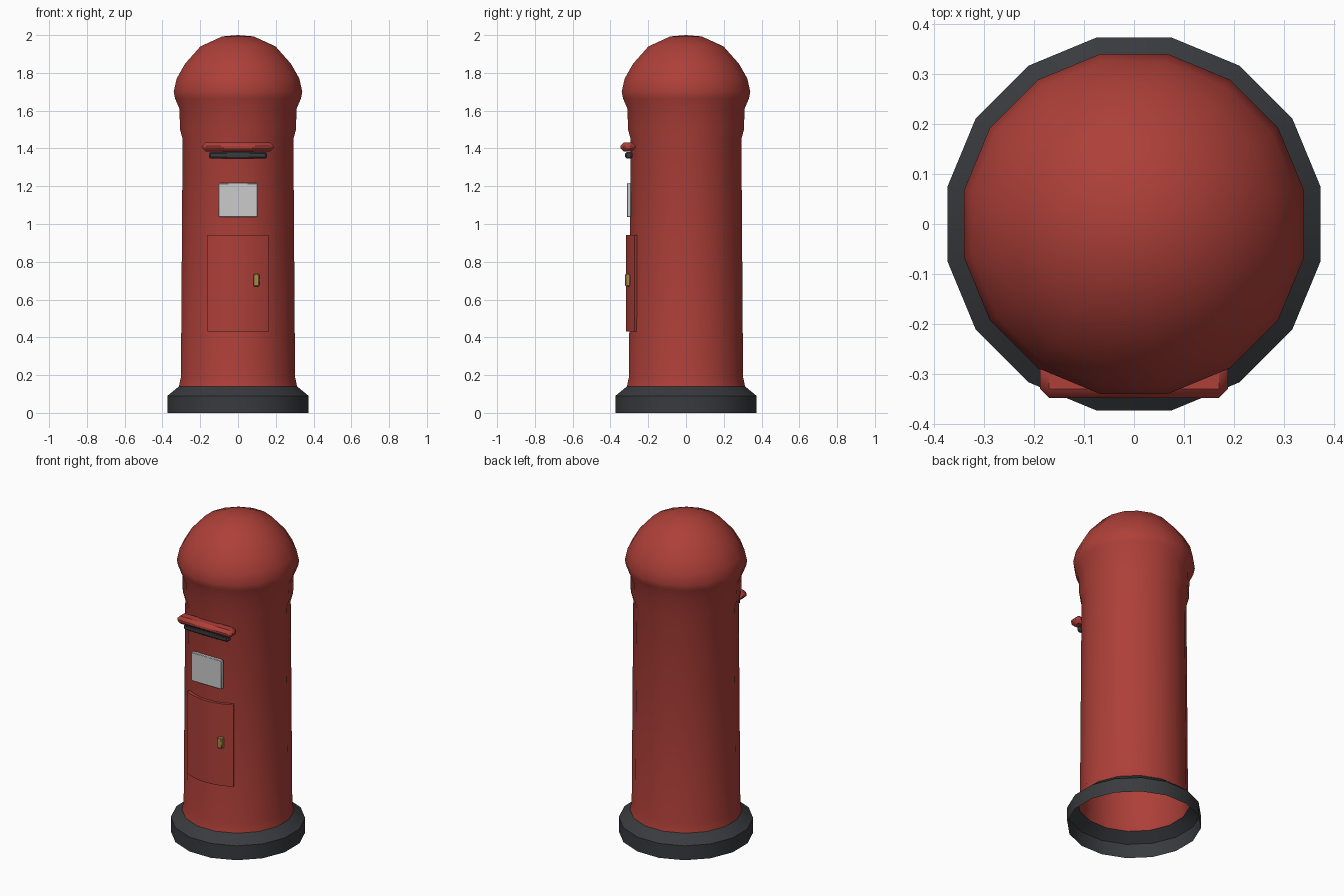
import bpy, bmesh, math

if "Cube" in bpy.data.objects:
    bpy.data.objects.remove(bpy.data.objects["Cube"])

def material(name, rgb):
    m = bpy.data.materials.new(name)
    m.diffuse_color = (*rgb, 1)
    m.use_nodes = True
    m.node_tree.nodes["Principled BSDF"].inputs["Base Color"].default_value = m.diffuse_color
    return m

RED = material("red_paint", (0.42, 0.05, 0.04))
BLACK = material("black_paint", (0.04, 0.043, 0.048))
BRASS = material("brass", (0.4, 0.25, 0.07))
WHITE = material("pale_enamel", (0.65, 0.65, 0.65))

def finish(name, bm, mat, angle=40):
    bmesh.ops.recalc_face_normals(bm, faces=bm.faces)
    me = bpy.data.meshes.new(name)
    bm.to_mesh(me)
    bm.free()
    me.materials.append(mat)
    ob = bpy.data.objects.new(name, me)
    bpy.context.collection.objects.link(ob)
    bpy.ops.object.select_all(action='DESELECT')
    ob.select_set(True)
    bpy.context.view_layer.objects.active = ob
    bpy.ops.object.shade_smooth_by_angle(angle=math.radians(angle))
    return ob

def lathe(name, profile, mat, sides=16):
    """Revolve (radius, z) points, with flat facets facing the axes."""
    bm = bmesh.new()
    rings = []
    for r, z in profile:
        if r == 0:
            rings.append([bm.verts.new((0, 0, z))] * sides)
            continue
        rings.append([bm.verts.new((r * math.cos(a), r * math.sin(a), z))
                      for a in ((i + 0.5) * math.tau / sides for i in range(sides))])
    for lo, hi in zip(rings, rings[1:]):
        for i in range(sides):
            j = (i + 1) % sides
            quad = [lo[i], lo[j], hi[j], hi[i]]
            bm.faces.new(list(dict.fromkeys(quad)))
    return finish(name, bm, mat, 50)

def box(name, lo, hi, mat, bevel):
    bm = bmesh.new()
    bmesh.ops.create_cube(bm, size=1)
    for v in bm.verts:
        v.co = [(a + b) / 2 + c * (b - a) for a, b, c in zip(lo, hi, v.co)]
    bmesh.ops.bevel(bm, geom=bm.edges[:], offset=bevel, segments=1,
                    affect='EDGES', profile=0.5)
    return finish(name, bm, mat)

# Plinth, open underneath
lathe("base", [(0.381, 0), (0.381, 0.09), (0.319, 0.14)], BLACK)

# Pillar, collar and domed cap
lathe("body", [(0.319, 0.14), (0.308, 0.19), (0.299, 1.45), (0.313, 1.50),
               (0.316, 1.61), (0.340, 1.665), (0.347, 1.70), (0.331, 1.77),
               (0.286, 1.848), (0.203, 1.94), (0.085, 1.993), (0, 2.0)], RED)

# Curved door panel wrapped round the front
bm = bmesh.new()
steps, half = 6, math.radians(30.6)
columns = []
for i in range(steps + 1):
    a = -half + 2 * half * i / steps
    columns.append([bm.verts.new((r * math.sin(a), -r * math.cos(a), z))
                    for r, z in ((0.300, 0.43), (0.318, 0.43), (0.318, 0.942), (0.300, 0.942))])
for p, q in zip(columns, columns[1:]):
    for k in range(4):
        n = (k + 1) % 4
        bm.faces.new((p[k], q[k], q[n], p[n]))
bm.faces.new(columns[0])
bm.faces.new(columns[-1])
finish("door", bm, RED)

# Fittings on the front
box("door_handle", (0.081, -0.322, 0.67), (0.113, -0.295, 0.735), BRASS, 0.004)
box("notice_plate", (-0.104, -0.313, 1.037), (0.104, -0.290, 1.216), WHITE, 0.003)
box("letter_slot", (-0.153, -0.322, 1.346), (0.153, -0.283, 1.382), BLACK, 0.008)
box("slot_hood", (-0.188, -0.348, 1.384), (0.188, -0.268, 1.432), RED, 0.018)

********

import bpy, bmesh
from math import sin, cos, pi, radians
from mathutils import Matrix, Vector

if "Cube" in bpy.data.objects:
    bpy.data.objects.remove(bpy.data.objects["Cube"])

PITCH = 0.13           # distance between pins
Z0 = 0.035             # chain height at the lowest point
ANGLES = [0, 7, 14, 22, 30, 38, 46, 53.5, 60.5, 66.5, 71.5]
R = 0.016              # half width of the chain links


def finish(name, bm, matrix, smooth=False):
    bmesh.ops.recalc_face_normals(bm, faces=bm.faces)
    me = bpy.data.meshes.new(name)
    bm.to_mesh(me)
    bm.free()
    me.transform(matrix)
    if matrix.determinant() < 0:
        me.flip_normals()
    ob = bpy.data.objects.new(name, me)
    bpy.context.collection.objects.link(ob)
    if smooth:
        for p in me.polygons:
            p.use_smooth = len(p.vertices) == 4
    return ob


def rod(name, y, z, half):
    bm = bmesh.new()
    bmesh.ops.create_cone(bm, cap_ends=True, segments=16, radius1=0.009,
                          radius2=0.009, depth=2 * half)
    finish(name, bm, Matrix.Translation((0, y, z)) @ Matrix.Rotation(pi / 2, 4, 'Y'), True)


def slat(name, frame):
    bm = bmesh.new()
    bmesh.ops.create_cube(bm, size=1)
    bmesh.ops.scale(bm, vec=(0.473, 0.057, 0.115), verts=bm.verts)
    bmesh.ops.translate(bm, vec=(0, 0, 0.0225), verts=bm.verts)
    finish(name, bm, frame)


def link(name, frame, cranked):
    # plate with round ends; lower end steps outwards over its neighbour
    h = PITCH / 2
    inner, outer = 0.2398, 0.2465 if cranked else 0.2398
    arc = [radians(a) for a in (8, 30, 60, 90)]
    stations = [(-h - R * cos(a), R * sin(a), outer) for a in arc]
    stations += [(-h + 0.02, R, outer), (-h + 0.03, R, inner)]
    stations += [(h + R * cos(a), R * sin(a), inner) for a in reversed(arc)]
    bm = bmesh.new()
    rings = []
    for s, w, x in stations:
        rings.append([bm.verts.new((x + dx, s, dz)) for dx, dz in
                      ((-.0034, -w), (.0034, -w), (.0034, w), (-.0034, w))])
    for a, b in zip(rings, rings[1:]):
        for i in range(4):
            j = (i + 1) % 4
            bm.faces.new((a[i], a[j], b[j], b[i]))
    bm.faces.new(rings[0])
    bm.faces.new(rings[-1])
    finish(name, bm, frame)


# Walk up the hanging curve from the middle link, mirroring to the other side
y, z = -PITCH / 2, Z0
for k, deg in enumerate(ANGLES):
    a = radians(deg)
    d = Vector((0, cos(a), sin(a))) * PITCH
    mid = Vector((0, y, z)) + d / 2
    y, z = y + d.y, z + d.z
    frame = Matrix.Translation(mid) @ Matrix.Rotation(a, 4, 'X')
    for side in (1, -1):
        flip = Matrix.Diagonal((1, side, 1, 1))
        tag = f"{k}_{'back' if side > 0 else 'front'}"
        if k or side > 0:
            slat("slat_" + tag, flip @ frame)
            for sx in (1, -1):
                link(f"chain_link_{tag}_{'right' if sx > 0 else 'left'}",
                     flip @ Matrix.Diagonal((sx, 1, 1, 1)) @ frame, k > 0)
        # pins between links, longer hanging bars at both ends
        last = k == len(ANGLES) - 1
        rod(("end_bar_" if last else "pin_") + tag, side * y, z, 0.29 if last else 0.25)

********

▶ **What the task asks**:
From the entries above, extract each line containing "last".

▶ **Solution below**:
        last = k == len(ANGLES) - 1
        rod(("end_bar_" if last else "pin_") + tag, side * y, z, 0.29 if last else 0.25)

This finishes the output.